The right to vote forms the foundation of meaningful participation and leadership. Most of the South Dakota colleges and universities that women lead today were established decades before women had the right to vote in the United States. Thankfully, these institutions were open to women seeking college degrees well before ratification of the 19th
Amendment. It took nearly 70 years to achieve women’s suffrage – and it took another 70 years from that pivotal moment in history for a woman to hold the top leadership position in any of the colleges and universities founded in the 1860s and 1880s. Four of us are “first” female presidents within the last decade.
There are many who helped pave the path for women to become college and university presidents and other leaders throughout the public and private sector. We celebrate first and foremost our forebears who supported ratification of the 19th
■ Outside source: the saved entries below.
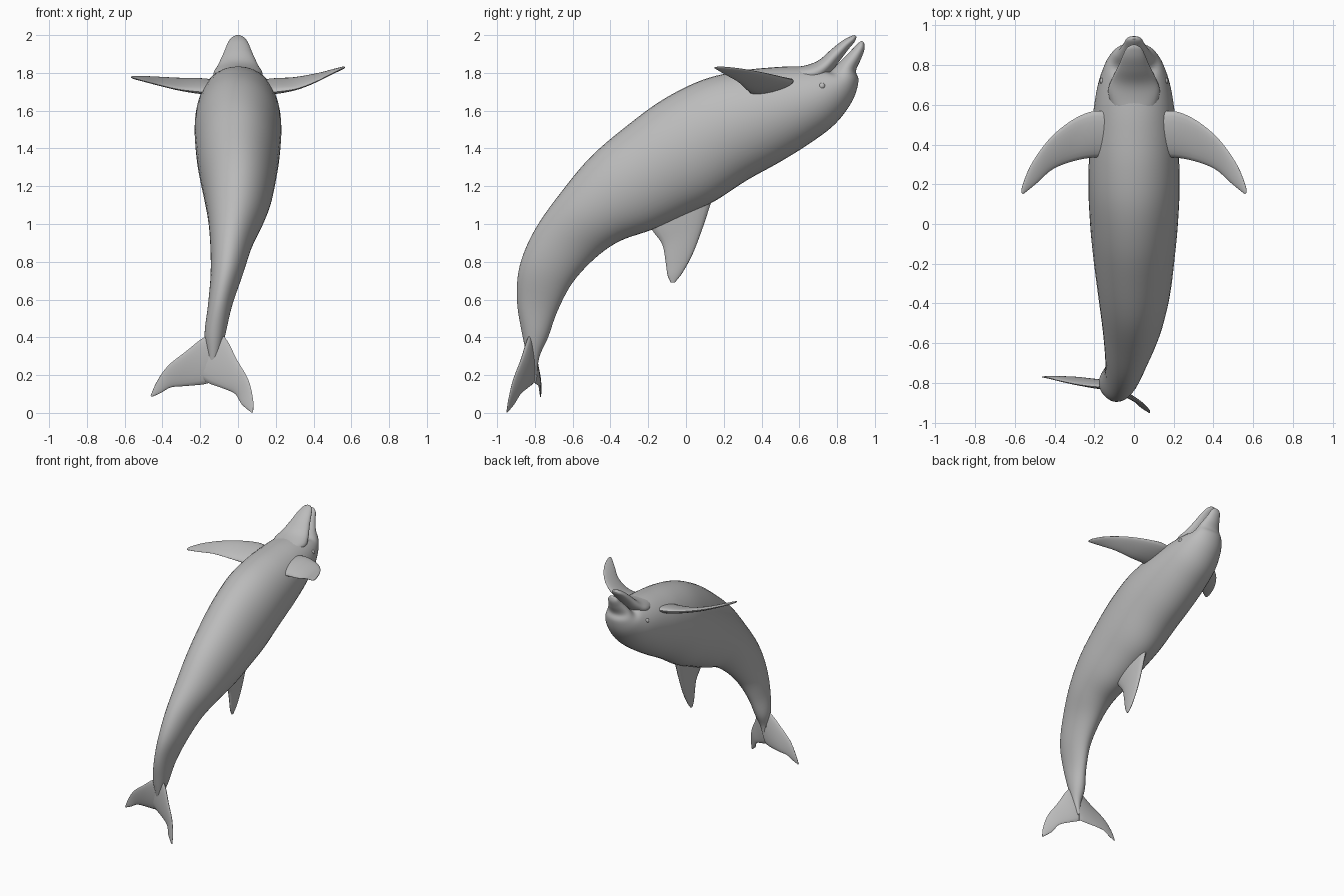
import bpy, bmesh, math
from mathutils import Vector

cube = bpy.data.objects.get("Cube")
if cube:
    bpy.data.objects.remove(cube, do_unlink=True)

skin = bpy.data.materials.new("grey skin")
skin.use_nodes = True
GREY = (0.5, 0.5, 0.5, 1)
skin.diffuse_color = GREY
skin.node_tree.nodes["Principled BSDF"].inputs["Base Color"].default_value = GREY


def finish(name, bm):
    """Turn a bmesh into a smooth-shaded object."""
    bmesh.ops.recalc_face_normals(bm, faces=bm.faces)
    mesh = bpy.data.meshes.new(name)
    bm.to_mesh(mesh)
    bm.free()
    mesh.materials.append(skin)
    obj = bpy.data.objects.new(name, mesh)
    bpy.context.collection.objects.link(obj)
    bpy.ops.object.select_all(action='DESELECT')
    obj.select_set(True)
    bpy.context.view_layer.objects.active = obj
    bpy.ops.object.shade_smooth_by_angle(angle=math.radians(60))
    return obj


def spline(p, i, t):
    """Catmull-Rom point between p[i] and p[i + 1]."""
    a, b, c, d = (p[min(max(k, 0), len(p) - 1)] for k in range(i - 1, i + 3))
    return (b * 2 + (c - a) * t + (a * 2 - b * 5 + c * 4 - d) * t ** 2
            + (b * 3 - a - c * 3 + d) * t ** 3) / 2


def loft(name, sections, side, sides=32, steps=5):
    """Skin elliptical rings; each section is (edge, opposite edge, half thickness)."""
    side = Vector(side).normalized()
    edges_a = [Vector(s[0]) for s in sections]
    edges_b = [Vector(s[1]) for s in sections]
    halves = [s[2] for s in sections]
    stops = [(i, k / steps) for i in range(len(sections) - 1) for k in range(steps)]
    stops.append((len(sections) - 2, 1))
    bm = bmesh.new()
    rings = []
    for i, t in stops:
        a, b = spline(edges_a, i, t), spline(edges_b, i, t)
        half = max(spline(halves, i, t), 0.001)
        ring = []
        for k in range(sides):
            ang = math.tau * k / sides
            ring.append(bm.verts.new((a + b) / 2 + (a - b) / 2 * math.cos(ang)
                                     + side * half * math.sin(ang)))
        rings.append(ring)
    for r, s in zip(rings, rings[1:]):
        for k in range(sides):
            j = (k + 1) % sides
            bm.faces.new((r[k], r[j], s[j], s[k]))
    bm.faces.new(rings[0])
    bm.faces.new(rings[-1])
    return finish(name, bm)


def spine(rows):
    """Rows of belly y, z, back y, z, centre x, half width."""
    return [((x, by, bz), (x, ky, kz), w) for by, bz, ky, kz, x, w in rows]


# Body with the upper jaw, from tail stock to beak tip
loft("body", spine([
    (-.81, .2, -.79, .2, -.14, .008),
    (-.84, .3, -.775, .3, -.13, .03),
    (-.87, .43, -.73, .4, -.122, .055),
    (-.895, .6, -.68, .54, -.095, .064),
    (-.88, .78, -.6, .69, -.06, .085),
    (-.8, .97, -.48, .82, -.035, .112),
    (-.66, 1.17, -.35, .91, -.01, .15),
    (-.5, 1.36, -.18, .97, 0, .182),
    (-.3, 1.53, 0, 1.05, 0, .207),
    (-.12, 1.66, .15, 1.12, 0, .222),
    (.08, 1.76, .32, 1.23, 0, .23),
    (.28, 1.81, .5, 1.33, 0, .223),
    (.47, 1.83, .66, 1.43, 0, .205),
    (.6, 1.835, .79, 1.53, 0, .182),
    (.7, 1.83, .88, 1.65, 0, .148),
    (.76, 1.81, .913, 1.755, 0, .115),
    (.82, 1.865, .9, 1.81, 0, .085),
    (.875, 1.92, .925, 1.87, 0, .056),
    (.915, 1.96, .945, 1.925, 0, .038),
    (.932, 1.97, .943, 1.96, 0, .014)]), (1, 0, 0), 40)

# Lower jaw, parted from the beak
loft("lower_jaw", spine([
    (.52, 1.825, .6, 1.7, 0, .1),
    (.62, 1.837, .71, 1.75, 0, .13),
    (.7, 1.865, .765, 1.8, 0, .11),
    (.77, 1.925, .815, 1.865, 0, .08),
    (.83, 1.972, .86, 1.925, 0, .058),
    (.875, 1.995, .893, 1.965, 0, .038),
    (.895, 2, .903, 1.99, 0, .014)]), (1, 0, 0), 28)

# Flippers, the two tips held at different heights
for name, s, lift in (("left_flipper", 1, .05), ("right_flipper", -1, 0)):
    rows = [(.1, .55, .1, .33, 1.72, .03),
            (.19, .57, .2, .335, 1.73, .03),
            (.3, .53, .31, .315, 1.74, .02),
            (.42, .435, .41, .275, 1.755, .014),
            (.515, .305, .49, .205, 1.768, .01),
            (.56, .2, .545, .16, 1.775, .007),
            (.567, .16, .56, .15, 1.776, .003)]
    sections = []
    for ax, ay, bx, by, z, t in rows:
        z += lift * max(0, (ax - .2) / .36) ** 2
        drop = .13 * (ay - by)
        sections.append(((s * ax, ay, z + drop), (s * bx, by, z - drop), t))
    loft(name, sections, (-.2 * s, -.25, 1), 20)

# Dorsal fin, swept towards the tail
loft("dorsal_fin", [
    ((0, .16, 1.2), (0, -.24, 1.05), .04),
    ((0, .125, 1.09), (0, -.17, .955), .032),
    ((0, .085, .97), (0, -.125, .89), .024),
    ((0, .035, .84), (0, -.108, .8), .017),
    ((0, -.02, .74), (0, -.098, .73), .011),
    ((0, -.06, .69), (0, -.08, .69), .004)], (1, 0, 0), 20)

# Tail flukes, twisted about the stock
loft("left_fluke", [
    ((-.15, -.81, .43), (-.19, -.8, .18), .02),
    ((-.07, -.835, .4), (-.15, -.81, .155), .02),
    ((-.005, -.875, .28), (-.08, -.84, .13), .014),
    ((.055, -.915, .175), (-.015, -.875, .1), .01),
    ((.08, -.94, .07), (.02, -.91, .045), .007),
    ((.08, -.95, .003), (.07, -.945, .003), .003)], (.5, .85, .1), 20)
loft("right_fluke", [
    ((-.09, -.82, .43), (-.15, -.8, .16), .02),
    ((-.18, -.82, .4), (-.19, -.79, .15), .02),
    ((-.27, -.81, .33), (-.28, -.775, .142), .014),
    ((-.37, -.79, .25), (-.355, -.77, .135), .01),
    ((-.43, -.775, .165), (-.41, -.77, .105), .007),
    ((-.463, -.77, .09), (-.455, -.77, .085), .003)], (.1, 1, .15), 20)

# Eyes
for name, s in (("left_eye", 1), ("right_eye", -1)):
    bm = bmesh.new()
    bmesh.ops.create_uvsphere(bm, u_segments=16, v_segments=10, radius=.018)
    bmesh.ops.translate(bm, verts=bm.verts, vec=(s * .155, .72, 1.73))
    finish(name, bm)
Amendment to the Constitution. Their sense of justice and self-worth along with their courage, hard work and resilience, resulted in the largest expansion of voting rights in our country’s history. Enfranchisement started the long road to changing attitudes about women as full citizens in our democracy who are capable and valued contributors to self-determination.
We also are grateful to female colleagues on our campuses—those who served before us and those with whom we serve today—who were among the “firsts” to lead academic departments, operational functions, governing boards and alumni associations. Their talents and tenacity paved the path further by demonstrating that women are equally competent and similarly gifted to lead as we partner effectively to develop strategies, manage budgets, recruit and retain talent, make hard decisions, and articulate visions for the future.
When each of us assumed leadership roles, we were well aware of the trends and challenges in higher education that require more innovation, more partnerships, strategic investments and creative solutions. We also knew that as women presidents, we would have opportunities within our spheres of influence to address lingering inequities and to empower more women within our organizations and within our broader communities. Throughout the past decade, we’ve navigated and managed enormous amounts of change to strengthen our colleges and universities, serve more students, and fulfill our institutional missions, all while being intentional and deliberate in fostering the growth and development of more women leaders to overcome barriers that clearly still remain.
The opportunity to lead a college, university, or other organization during good times is exhilarating and deeply fulfilling. The right to lead during times of crisis is both exhausting and immensely rewarding. In the year 2020, we have been faced with public health, economic and social crises that have affected our campus communities in ways we never could have imagined. But women’s struggle for the right to vote also happened amid crises—World War I and the Spanish flu pandemic. It’s a good reminder of what turbulent times require of all of us. History is such a good teacher, and provides us critical context. We will weather the storms and achieve aspirational goals with focus, determination, compassion, and by supporting each other.
We recognize that the socialization of young women and men is based in part on what they experience and observe in childhood and young adulthood. This socialization changes with each generation, and we know that the dreams and aspirations of young women today are limitless based on the ongoing progress of the past 100 years. Many of our women alumni continue to break glass ceilings and become female “firsts” in their chosen professions. We celebrate them. We celebrate history while confronting the challenges of the present and looking ahead to the future because our campuses are communities in which young people are prepared to be active and engaged citizens, to contribute in meaningful ways to their workplaces and communities, and to lead. We are inspired by the level of public-mindedness of Generation Z.
In honor of the 100th
Anniversary of the Ratification of the 19th
Amendment, we are promoting the celebratory activities of the Her Vote, Her Voice
campaign, including the “Look Up to Her” programming and the lighting of Mt. Rushmore. We also are planning educational activities on our campuses for Constitution Day, September 17, to reflect on the history of suffrage and voting rights in America and to highlight the importance of active participation in our democratic system of government.
Dr. Ann Bolman, Western Dakota Tech
Sheila Gestring, University of South Dakota
Dr. José-Marie Griffiths, Dakota State University
Dr. Paula Langteau, Presentation College
Dr. Laurie Nichols, Black Hills State University
Dr. Amy Novak, Dakota Wesleyan University
Stephanie Herseth Sandlin, Augustana University